Exercise goal:
In the listing below, how many lines hold the string "return"? Reply with the number and nothing else.
* * *
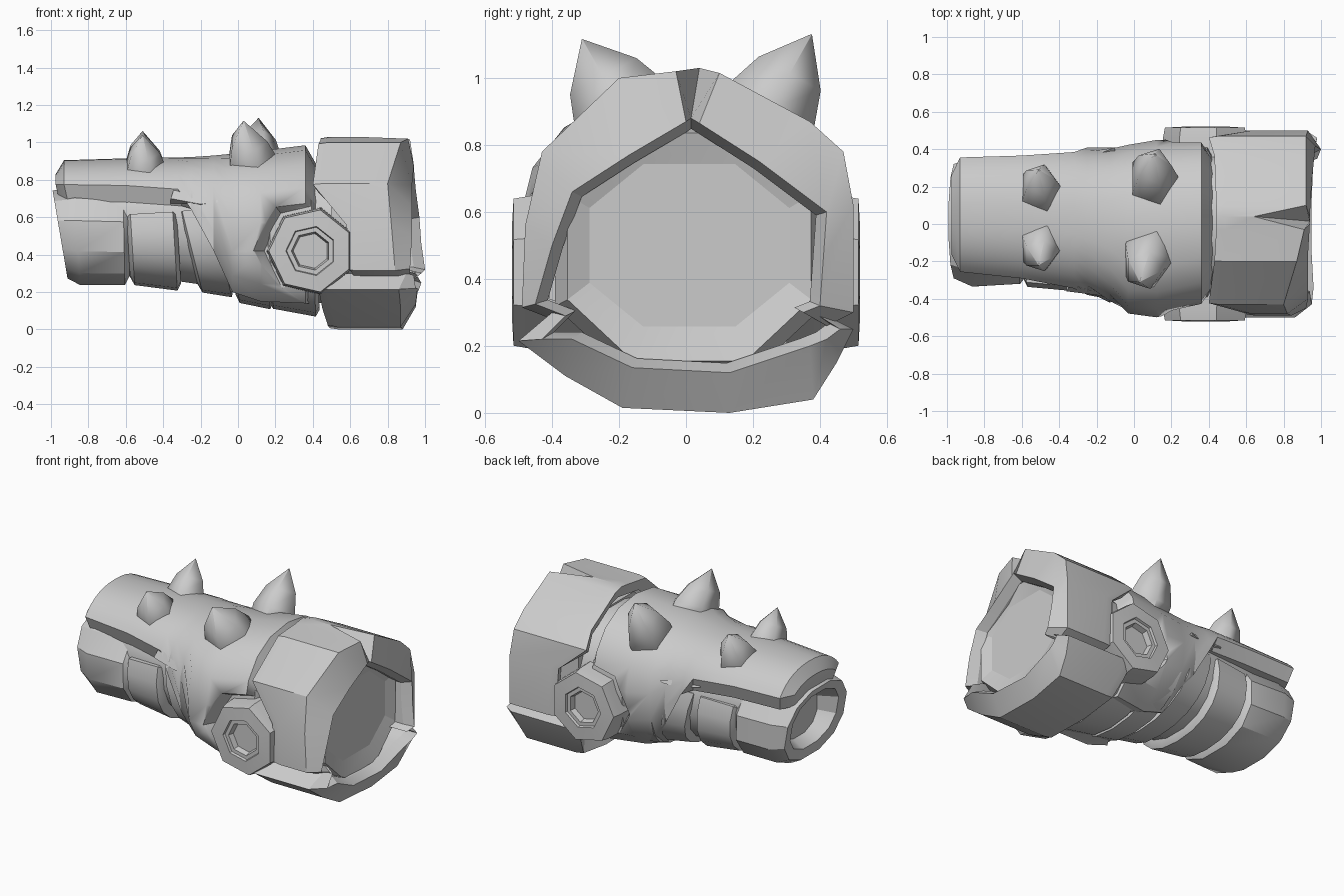
import bpy, bmesh, math
from mathutils import Vector

metal = bpy.data.materials.new("grey metal")
metal.diffuse_color = (0.6, 0.6, 0.6, 1)


def loft(name, rings, closed=True, cap0=True, cap1=True, angle=32):
    """Skin a list of equal-length point rings into one part."""
    bm = bmesh.new()
    rows = [[bm.verts.new(p) for p in r] for r in rings]
    n = len(rows[0])
    for a, b in zip(rows, rows[1:]):
        for i in range(n if closed else n - 1):
            j = (i + 1) % n
            bm.faces.new((a[i], a[j], b[j], b[i]))
    if cap0:
        bm.faces.new(rows[0][::-1])
    if cap1:
        bm.faces.new(rows[-1])
    bmesh.ops.remove_doubles(bm, verts=bm.verts, dist=1e-5)
    bmesh.ops.recalc_face_normals(bm, faces=bm.faces)
    me = bpy.data.meshes.new(name)
    bm.to_mesh(me)
    bm.free()
    me.materials.append(metal)
    ob = bpy.data.objects.new(name, me)
    bpy.context.collection.objects.link(ob)
    bpy.context.view_layer.objects.active = ob
    ob.select_set(True)
    bpy.ops.object.shade_smooth_by_angle(angle=math.radians(angle))
    ob.select_set(False)
    return ob


def ring(x, y0, y1, z0, z1, n=16, shear=0.0, a0=0.0, a1=None):
    """Oval section across x; an arc when a1 is given. Shear slides it along x by height."""
    cy, cz, ry, rz = (y0 + y1) / 2, (z0 + z1) / 2, (y1 - y0) / 2, (z1 - z0) / 2
    pts = []
    for i in range(n):
        t = a0 + (2 * math.pi * (i + 0.5) / n if a1 is None else (a1 - a0) * i / (n - 1))
        c, s = math.cos(t), math.sin(t)
        y = cy + ry * math.copysign(abs(c) ** 0.88, c)
        z = cz + rz * math.copysign(abs(s) ** 0.88, s)
        pts.append((x + shear * (0.5 - z), y, z))
    return pts


def knob_rows(profile, side):
    """Seven-sided rings on the side of the sleeve from (radius, y) pairs."""
    return [[(0.39 + r * math.cos(math.pi * (2 * i / 7 + 1)), side * y,
              0.42 + r * math.sin(math.pi * (2 * i / 7 + 1))) for i in range(7)] for r, y in profile]


# Inner sleeve that shows between the plates
loft("inner_sleeve", [ring(-0.7, -0.27, 0.3, 0.29, 0.84), ring(-0.3, -0.32, 0.35, 0.25, 0.87),
                      ring(0.05, -0.38, 0.37, 0.2, 0.87), ring(0.36, -0.37, 0.38, 0.14, 0.88),
                      ring(0.55, -0.38, 0.39, 0.13, 0.89)])

# Wrist band with a recessed opening
loft("wrist_band", [ring(-0.58, -0.29, 0.32, 0.28, 0.74, 12), ring(-0.61, -0.33, 0.36, 0.23, 0.76, 12, 0.02),
                    ring(-0.86, -0.345, 0.365, 0.23, 0.77, 12, 0.06), ring(-0.95, -0.3, 0.33, 0.265, 0.75, 12, 0.17),
                    ring(-0.94, -0.23, 0.26, 0.33, 0.7, 12, 0.17), ring(-0.83, -0.18, 0.21, 0.37, 0.67, 12)])

# Slanted bands wrapping the underside: x0, x1, half width 0/1, bottom 0/1, slant
bands = {"rear_band": (-0.59, -0.32, 0.345, 0.37, 0.24, 0.205, 0.06),
         "middle_band": (-0.28, -0.10, 0.36, 0.39, 0.20, 0.17, 0.25),
         "front_band": (-0.06, 0.13, 0.40, 0.41, 0.145, 0.105, 0.15),
         "chin_band": (0.15, 0.42, 0.41, 0.42, 0.115, 0.065, 0.04)}
for name, (x0, x1, w0, w1, b0, b1, sh) in bands.items():
    rows = []
    for k, inset in ((0, 0.04), (0.08, 0), (0.92, 0), (1, 0.04)):
        w, b = w0 + (w1 - w0) * k - inset, b0 + (b1 - b0) * k + inset
        rows.append(ring(x0 + (x1 - x0) * k, -w + 0.01, w + 0.01, b, 1.0 - b, 13, sh,
                         math.pi * 0.87, math.pi * 2.13))
    loft(name, rows)

# Top plate: x, y range, full section z range, height of its lower edge
plate = []
for x, y0, y1, z0, z1, ze in ((-0.975, -0.27, 0.37, 0.28, 0.83, 0.775), (-0.93, -0.32, 0.42, 0.2, 0.905, 0.775),
                              (-0.6, -0.345, 0.42, 0.22, 0.915, 0.77), (-0.32, -0.39, 0.43, 0.2, 0.92, 0.75),
                              (-0.25, -0.385, 0.415, 0.2, 0.922, 0.64), (-0.13, -0.42, 0.41, 0.18, 0.93, 0.42),
                              (-0.03, -0.48, 0.425, 0.15, 0.94, 0.2), (0.12, -0.5, 0.45, 0.1, 0.955, 0.15),
                              (0.36, -0.45, 0.46, 0.07, 0.985, 0.14), (0.42, -0.36, 0.37, 0.14, 0.88, 0.18)):
    s = (ze - (z0 + z1) / 2) / ((z1 - z0) / 2)
    a = math.asin(math.copysign(abs(s) ** (1 / 0.88), s))
    r = ring(x, y0, y1, z0, z1, 15, 0, a, math.pi - a)
    drop = 0.09 if ze > 0.7 else 0.0
    lip = [(x + 0.02, r[-1][1] + 0.03, ze - drop), (x + 0.02, r[0][1] - 0.03, ze - drop)]
    plate.append(r + lip)
top_plate = loft("top_plate", plate, angle=28)

# Sockets cut into the plate around the side knobs
for side in (-1, 1):
    cutter = loft("socket_cutter", knob_rows(((0.25, 0.37), (0.30, 0.46), (0.36, 0.6)), side))
    cutter.hide_render = True
    cutter.hide_viewport = True
    mod = top_plate.modifiers.new("socket", "BOOLEAN")
    mod.operation, mod.solver, mod.object = "DIFFERENCE", "EXACT", cutter

# Pointed tips on the side edges of the top plate
for s, y in ((-1, -0.33), (1, 0.34)):
    loft("plate_tip", [[(-0.34, y, 0.76), (-0.36, y + s * 0.03, 0.7), (-0.36, y - s * 0.08, 0.64)],
                       [(-0.2, y + s * 0.03, 0.71), (-0.2, y + s * 0.05, 0.67), (-0.2, y - s * 0.05, 0.64)],
                       [(-0.1, y + s * 0.07, 0.69), (-0.11, y + s * 0.07, 0.68), (-0.11, y, 0.67)]])

# Cuff lining with its shallow floor
loft("cuff_lining", [ring(0.5, -0.42, 0.43, 0.09, 0.92, 8), ring(0.8, -0.42, 0.44, 0.09, 0.89, 8),
                     ring(0.88, -0.38, 0.4, 0.13, 0.86, 8), ring(0.85, -0.31, 0.33, 0.24, 0.76, 8)], angle=15)


def cuff(name, outer, rim, front_x, rim_x, back_x):
    """Angular shell: back step, outer wall, front bevel, rim thickness."""
    def scaled(pts, f):
        return [(0.02 + (y - 0.02) * f, 0.48 + (z - 0.48) * f) for y, z in pts]

    def row(pts, xs):
        return [(x, y, z) for x, (y, z) in zip(xs, pts)]
    loft(name, [row(scaled(outer, 0.84), [x + 0.03 for x in back_x]), row(scaled(outer, 0.985), back_x),
                row(outer, [x + 0.05 for x in back_x]), row(outer, front_x),
                row(rim, rim_x), row(scaled(rim, 0.92), [x - 0.06 for x in rim_x]),
                row(scaled(rim, 0.92), [0.8] * len(rim))], closed=False, cap0=False, cap1=False, angle=22)


# Upper cuff with the notch in its brow
cuff("upper_cuff",
     [(-.40, .28), (-.49, .315), (-.48, .56), (-.43, .78), (-.2, 1.0), (-.03, 1.02), (.04, 1.03), (.1, 1.015),
      (.37, .87), (.47, .78), (.5, .62), (.5, .3), (.42, .26)],
     [(-.36, .29), (-.45, .325), (-.40, .5), (-.34, .66), (-.17, .77), (0, .87), (.015, .88), (.04, .865),
      (.22, .75), (.42, .6), (.41, .46), (.40, .32), (.35, .30)],
     [.86, .84, .82, .80, .87, .91, .64, .92, .92, .92, .93, .93, .93],
     [.92, .92, .93, .93, .93, .94, .94, .94, .95, .97, .98, 1.0, .98],
     [.62, .6, .58, .4, .43, .44, .44, .44, .43, .4, .58, .6, .62])

# Lower cuff
cuff("lower_cuff",
     [(-.40, .30), (-.5, .215), (-.36, .11), (-.19, .015), (.13, .0), (.38, .04), (.45, .15), (.5, .25), (.4, .3)],
     [(-.36, .29), (-.43, .22), (-.34, .22), (-.16, .135), (.13, .12), (.37, .2), (.42, .22), (.46, .25), (.38, .3)],
     [.9, .86, .87, .87, .88, .89, .9, .92, .93],
     [.94, .95, .96, .95, .95, .96, .97, .98, .95],
     [.52, .43, .45, .48, .49, .48, .45, .43, .52])

# Side knobs: raised face and recessed centre
for side in (-1, 1):
    loft("side_knob", knob_rows(((0.24, 0.3), (0.235, 0.46), (0.225, 0.515), (0.135, 0.52),
                                 (0.13, 0.505), (0.105, 0.505), (0.095, 0.47)), side), angle=20)

# Spikes: base, bulge and tip, leaning outward
for bx, by, tx, ty, tz, rad, bz in ((-0.5, 0.17, -0.51, 0.29, 1.06, 0.12, 0.83), (-0.5, -0.11, -0.51, -0.22, 1.04, 0.12, 0.83),
                                    (0.1, 0.23, 0.11, 0.375, 1.13, 0.135, 0.87), (0.08, -0.17, 0.03, -0.31, 1.115, 0.145, 0.87)):
    base, tip = Vector((bx, by, bz)), Vector((tx, ty, tz))
    lean = (1 if by > 0 else -1) * 0.55
    rows = []
    for t, f in ((-0.2, 0.95), (0.15, 1.0), (0.55, 0.72), (1.0, 0.01)):
        c = base.lerp(tip, t)
        rows.append([(c.x + rad * f * math.cos(a), c.y + rad * f * math.sin(a), c.z - lean * rad * f * math.sin(a))
                     for a in (2 * math.pi * i / 5 for i in range(5))])
    loft("spike", rows, angle=75)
* * *
Answer for this exercise:
5